DESCRIPTION OF THE TASK: Lines below that include "list" are the answer; copy each one.

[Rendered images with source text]
☆ ☆ ☆ ☆ ☆
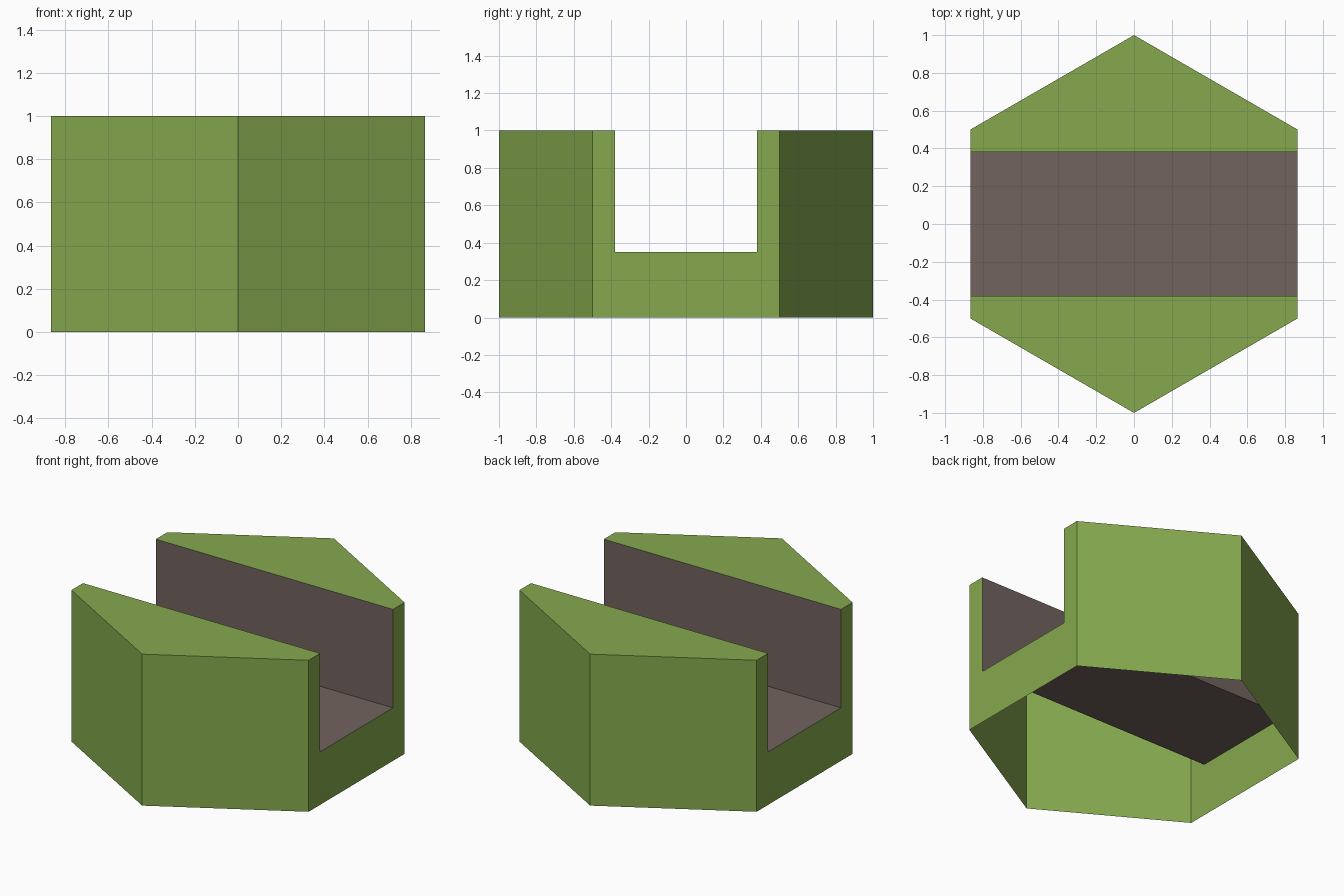
import bpy, bmesh, math

if "Cube" in bpy.data.objects:
    bpy.data.objects.remove(bpy.data.objects["Cube"])

HEIGHT, HALF_SLOT, FLOOR = 1.0, 0.38, 0.35
SIDE_X = math.sqrt(3) / 2


def material(name, srgb):
    m = bpy.data.materials.new(name)
    m.diffuse_color = [((c / 255 + 0.055) / 1.055) ** 2.4 for c in srgb] + [1]
    m.use_nodes = True
    m.node_tree.nodes["Principled BSDF"].inputs["Base Color"].default_value = m.diffuse_color
    return m


def add_object(name, bm, mat):
    mesh = bpy.data.meshes.new(name)
    bm.to_mesh(mesh)
    bm.free()
    mesh.materials.append(mat)
    obj = bpy.data.objects.new(name, mesh)
    bpy.context.collection.objects.link(obj)
    return obj


green = material("grass green", (134, 169, 78))
brown = material("earth brown", (113, 99, 94))

# Hexagonal shell: side walls and top, open underneath
bm = bmesh.new()
ring = [(math.sin(i * math.pi / 3), math.cos(i * math.pi / 3)) for i in range(6)]
low = [bm.verts.new((x, y, 0)) for x, y in ring]
high = [bm.verts.new((x, y, HEIGHT)) for x, y in ring]
bm.faces.new(high)
for i in range(6):
    j = (i + 1) % 6
    bm.faces.new((low[i], low[j], high[j], high[i]))

# Cut the channel opening out of the top and both ends
for y in (-HALF_SLOT, HALF_SLOT):
    bmesh.ops.bisect_plane(bm, geom=bm.verts[:] + bm.edges[:] + bm.faces[:],
                           plane_co=(0, y, 0), plane_no=(0, 1, 0))
middle = [f for f in bm.faces if abs(f.calc_center_median().y) < 0.1]
edges = list({e for f in middle for e in f.edges})
verts = list({v for f in middle for v in f.verts})
bmesh.ops.bisect_plane(bm, geom=verts + edges + middle,
                       plane_co=(0, 0, FLOOR), plane_no=(0, 0, 1))
opening = [f for f in bm.faces if abs(f.calc_center_median().y) < 0.1
           and f.calc_center_median().z > FLOOR]
bmesh.ops.delete(bm, geom=opening, context='FACES')
for f in bm.faces:  # point every face outwards
    f.normal_update()
    c = f.calc_center_median()
    if f.normal.x * c.x + f.normal.y * c.y + f.normal.z * (c.z > 0.99) < 0:
        f.normal_flip()
add_object("hexagon_shell", bm, green)

# Channel lining: two walls and a floor swept along x
bm = bmesh.new()
profile = [(-HALF_SLOT, HEIGHT), (-HALF_SLOT, FLOOR), (HALF_SLOT, FLOOR), (HALF_SLOT, HEIGHT)]
left, right = [[bm.verts.new((x, y, z)) for y, z in profile] for x in (-SIDE_X, SIDE_X)]
for i in range(3):
    bm.faces.new((left[i], right[i], right[i + 1], left[i + 1])).normal_update()
for f in bm.faces:
    c = f.calc_center_median()
    if f.normal.z - f.normal.y * c.y < 0:
        f.normal_flip()
add_object("channel_lining", bm, brown)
☆ ☆ ☆ ☆ ☆
RESULT OF THIS EXERCISE:
edges = list({e for f in middle for e in f.edges})
verts = list({v for f in middle for v in f.verts})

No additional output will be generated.